The Technology of Participation (ToP) methods were distilled from decades of experience facilitating meaningful, transformative experiences in community. The methods have been applied throughout the world, in cities, towns, and villages. They have been used at every scale from the United Nations and Fortune 500 companies down to staff meetings and family gatherings. For most of its history, ToP has thrived in-person, face-to-face.
For years, the focus of the ICA Social Research Center (SRC) has been to translate our massive collection of written and recorded material to a comprehensive and accessible website. Throughout that journey of digitizing documents and building websites, the dedicated team of volunteers also began exploring tools for working together virtually. By last fall, the team was reconsidering the in-person meetings that had brought colleagues to Chicago twice each year for the past decade.
We’re excited to announce that ICA will be working with the Illinois Clean Jobs Coalition on the Listen.
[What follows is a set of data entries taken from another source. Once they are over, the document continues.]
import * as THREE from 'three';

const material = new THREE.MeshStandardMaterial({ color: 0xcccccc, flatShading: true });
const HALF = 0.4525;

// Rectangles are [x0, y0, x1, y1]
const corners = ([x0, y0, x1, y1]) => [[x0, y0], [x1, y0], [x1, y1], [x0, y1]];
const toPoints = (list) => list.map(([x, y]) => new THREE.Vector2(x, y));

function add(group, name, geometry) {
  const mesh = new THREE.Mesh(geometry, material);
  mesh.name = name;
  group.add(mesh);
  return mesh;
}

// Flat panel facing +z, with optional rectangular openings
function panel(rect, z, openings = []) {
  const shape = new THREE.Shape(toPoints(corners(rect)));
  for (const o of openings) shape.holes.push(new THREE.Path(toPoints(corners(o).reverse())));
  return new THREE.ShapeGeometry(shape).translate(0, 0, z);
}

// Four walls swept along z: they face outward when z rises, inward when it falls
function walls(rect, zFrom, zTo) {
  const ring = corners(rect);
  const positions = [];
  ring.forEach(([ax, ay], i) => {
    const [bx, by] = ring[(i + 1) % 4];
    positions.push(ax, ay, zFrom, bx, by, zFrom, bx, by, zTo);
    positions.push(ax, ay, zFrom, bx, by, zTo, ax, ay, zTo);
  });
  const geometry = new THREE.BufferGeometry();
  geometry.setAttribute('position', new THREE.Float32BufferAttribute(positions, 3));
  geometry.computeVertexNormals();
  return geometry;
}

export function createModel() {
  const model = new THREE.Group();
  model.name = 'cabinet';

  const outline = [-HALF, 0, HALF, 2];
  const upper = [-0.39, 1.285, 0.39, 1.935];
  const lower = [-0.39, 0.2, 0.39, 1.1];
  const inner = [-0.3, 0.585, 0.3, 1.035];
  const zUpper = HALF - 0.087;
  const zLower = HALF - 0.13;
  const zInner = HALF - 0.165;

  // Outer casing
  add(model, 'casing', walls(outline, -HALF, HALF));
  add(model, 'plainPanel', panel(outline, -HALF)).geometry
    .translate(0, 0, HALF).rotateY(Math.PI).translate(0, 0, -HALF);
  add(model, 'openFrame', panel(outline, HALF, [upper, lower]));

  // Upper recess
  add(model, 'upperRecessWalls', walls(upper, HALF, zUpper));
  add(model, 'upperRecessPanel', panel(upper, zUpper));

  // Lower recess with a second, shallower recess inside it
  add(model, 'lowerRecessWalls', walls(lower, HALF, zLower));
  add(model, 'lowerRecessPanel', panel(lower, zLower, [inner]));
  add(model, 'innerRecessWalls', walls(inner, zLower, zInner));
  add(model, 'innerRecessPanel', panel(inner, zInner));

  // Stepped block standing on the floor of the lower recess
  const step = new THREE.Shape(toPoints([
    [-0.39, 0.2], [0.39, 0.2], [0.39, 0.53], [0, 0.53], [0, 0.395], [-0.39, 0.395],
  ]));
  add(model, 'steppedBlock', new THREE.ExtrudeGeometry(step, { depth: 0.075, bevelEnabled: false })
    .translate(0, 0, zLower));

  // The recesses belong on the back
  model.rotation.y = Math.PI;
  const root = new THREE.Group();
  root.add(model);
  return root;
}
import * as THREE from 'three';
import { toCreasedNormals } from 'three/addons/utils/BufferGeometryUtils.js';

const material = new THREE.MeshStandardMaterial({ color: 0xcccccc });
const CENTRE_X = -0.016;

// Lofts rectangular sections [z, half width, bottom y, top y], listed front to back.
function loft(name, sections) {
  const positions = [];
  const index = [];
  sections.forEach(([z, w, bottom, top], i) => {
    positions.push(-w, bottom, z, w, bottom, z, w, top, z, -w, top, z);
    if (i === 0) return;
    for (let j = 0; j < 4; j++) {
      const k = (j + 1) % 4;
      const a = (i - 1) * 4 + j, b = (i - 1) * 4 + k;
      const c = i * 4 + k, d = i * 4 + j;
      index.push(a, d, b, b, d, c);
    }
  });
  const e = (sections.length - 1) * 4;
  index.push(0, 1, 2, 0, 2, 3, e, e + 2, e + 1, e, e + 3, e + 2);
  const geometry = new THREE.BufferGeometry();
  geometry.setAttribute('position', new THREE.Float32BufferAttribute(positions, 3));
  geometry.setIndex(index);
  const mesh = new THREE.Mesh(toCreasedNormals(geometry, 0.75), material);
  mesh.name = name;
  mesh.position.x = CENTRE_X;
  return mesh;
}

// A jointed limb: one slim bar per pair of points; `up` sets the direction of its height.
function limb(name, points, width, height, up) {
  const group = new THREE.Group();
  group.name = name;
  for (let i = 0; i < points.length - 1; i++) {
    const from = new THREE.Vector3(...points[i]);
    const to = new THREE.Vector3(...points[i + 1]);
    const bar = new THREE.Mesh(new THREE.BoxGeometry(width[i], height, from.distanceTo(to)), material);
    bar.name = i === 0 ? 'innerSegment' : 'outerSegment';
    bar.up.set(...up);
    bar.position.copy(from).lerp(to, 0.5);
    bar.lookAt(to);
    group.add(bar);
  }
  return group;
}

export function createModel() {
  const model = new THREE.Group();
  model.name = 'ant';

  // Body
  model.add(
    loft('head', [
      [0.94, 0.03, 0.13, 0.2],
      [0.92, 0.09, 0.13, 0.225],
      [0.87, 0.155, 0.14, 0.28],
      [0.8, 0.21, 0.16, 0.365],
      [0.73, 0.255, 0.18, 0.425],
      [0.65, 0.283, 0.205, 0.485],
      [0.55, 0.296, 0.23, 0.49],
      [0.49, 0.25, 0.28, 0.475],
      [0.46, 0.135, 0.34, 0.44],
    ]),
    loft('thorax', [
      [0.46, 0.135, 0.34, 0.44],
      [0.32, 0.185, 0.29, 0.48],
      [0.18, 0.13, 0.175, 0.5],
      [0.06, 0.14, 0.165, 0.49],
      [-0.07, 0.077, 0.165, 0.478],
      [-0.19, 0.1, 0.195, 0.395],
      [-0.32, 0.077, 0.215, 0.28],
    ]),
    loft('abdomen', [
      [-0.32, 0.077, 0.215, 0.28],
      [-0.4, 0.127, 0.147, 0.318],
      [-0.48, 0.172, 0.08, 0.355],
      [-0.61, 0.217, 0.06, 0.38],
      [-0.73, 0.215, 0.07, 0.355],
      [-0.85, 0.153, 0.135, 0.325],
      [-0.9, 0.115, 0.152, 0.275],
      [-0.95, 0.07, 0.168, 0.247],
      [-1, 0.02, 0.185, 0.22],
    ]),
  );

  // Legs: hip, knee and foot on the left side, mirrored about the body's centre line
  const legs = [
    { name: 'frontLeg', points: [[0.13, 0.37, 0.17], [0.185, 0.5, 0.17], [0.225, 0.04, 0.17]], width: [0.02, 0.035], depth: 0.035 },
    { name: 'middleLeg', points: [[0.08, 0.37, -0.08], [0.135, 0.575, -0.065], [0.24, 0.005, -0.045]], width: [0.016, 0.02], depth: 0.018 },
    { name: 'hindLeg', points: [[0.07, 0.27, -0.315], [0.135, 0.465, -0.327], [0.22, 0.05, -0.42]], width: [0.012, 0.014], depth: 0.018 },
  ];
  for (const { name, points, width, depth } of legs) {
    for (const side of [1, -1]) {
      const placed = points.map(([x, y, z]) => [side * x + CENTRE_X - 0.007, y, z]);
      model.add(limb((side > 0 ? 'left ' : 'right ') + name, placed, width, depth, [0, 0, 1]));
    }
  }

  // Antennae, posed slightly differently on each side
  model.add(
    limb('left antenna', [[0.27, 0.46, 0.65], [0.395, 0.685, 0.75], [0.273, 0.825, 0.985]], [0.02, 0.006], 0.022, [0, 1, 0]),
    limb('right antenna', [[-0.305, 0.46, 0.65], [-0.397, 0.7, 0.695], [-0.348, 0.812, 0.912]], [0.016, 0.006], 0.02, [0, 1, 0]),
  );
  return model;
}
Lead. Share. (LLS) campaign! Last year, we joined a cohort of organizations working to educate the public about clean energy and hear feedback from residents about recommendations for the upcoming energy bill for Illinois.
If we are to have peace on earth, our loyalties must become ecumenical rather than sectional. Our loyalties must transcend our race, our tribe, our class and our nation
We at the Institute of Cultural Affairs and the Ecumenical Institute are infuriated and deeply distressed by the murder of Black people by law enforcement and the continued racial violence being directed at the Black community over and over again on a daily basis.
We stand in solidarity with protesters, activists, and organizers expressing outrage at the long history of systemic racism that continues to perpetuate injustice with complicity by public officials.
The One Earth Film Festival (OEFF) model is tried and true. For nearly a decade, they’ve made environmental film screenings into social events by embedding our Technology of Participation (ToP) methods to stimulate audience participation. In an era of online streaming and unprecedented digital connectivity where it’s easier than ever to watch films from home, OEFF makes a powerful case for the benefits of physically coming together.
How can we maintain grassroots energy in the midst of social distancing? The first Chicago Sustainability Leaders Network (CSLN) meeting of the year, which was also the first virtual full network meeting, explored that question on March 26, as the changes wrought by COVID-19 and public health guidelines swept Chicago.
When I look at the shift in perspective that I experienced in participating in ICA methods, when I’ve engaged meaningfully with people that are steeped in the practices and principles of ICA, it warms my heart to know that people can be grounded in community, radically caring for one another, and making progress.
I feel like ToP brings hozho—balance—to my life. It helps me a listen, but also opens opportunities for me to share my voice and to be heard and to just be a better human being, and to be a better mother, a better wife, a better colleague, a better friend, so that's what ToP is to me. It brings balance to my life.
In the days before the ToP Network Annual Gathering, three facilitators completed assessments and became Certified ToP Facilitators (CTFs). Congratulations to Jennifer Allen of Long Beach, CA, Jasmine Jetton-Gonzales of Deerfield, IL, and Diana McCall of Asheville, NC!
Certification is a long journey of skill-building, practice, and reflection. Candidates create and submit extensive portfolios that showcase their competencies and application of ToP methods, get structured feedback from mentors and clients, and are supported by a coach and a community of practice. Upon completion of the final assessment, facilitators are welcomed into the global community of ToP practitioners.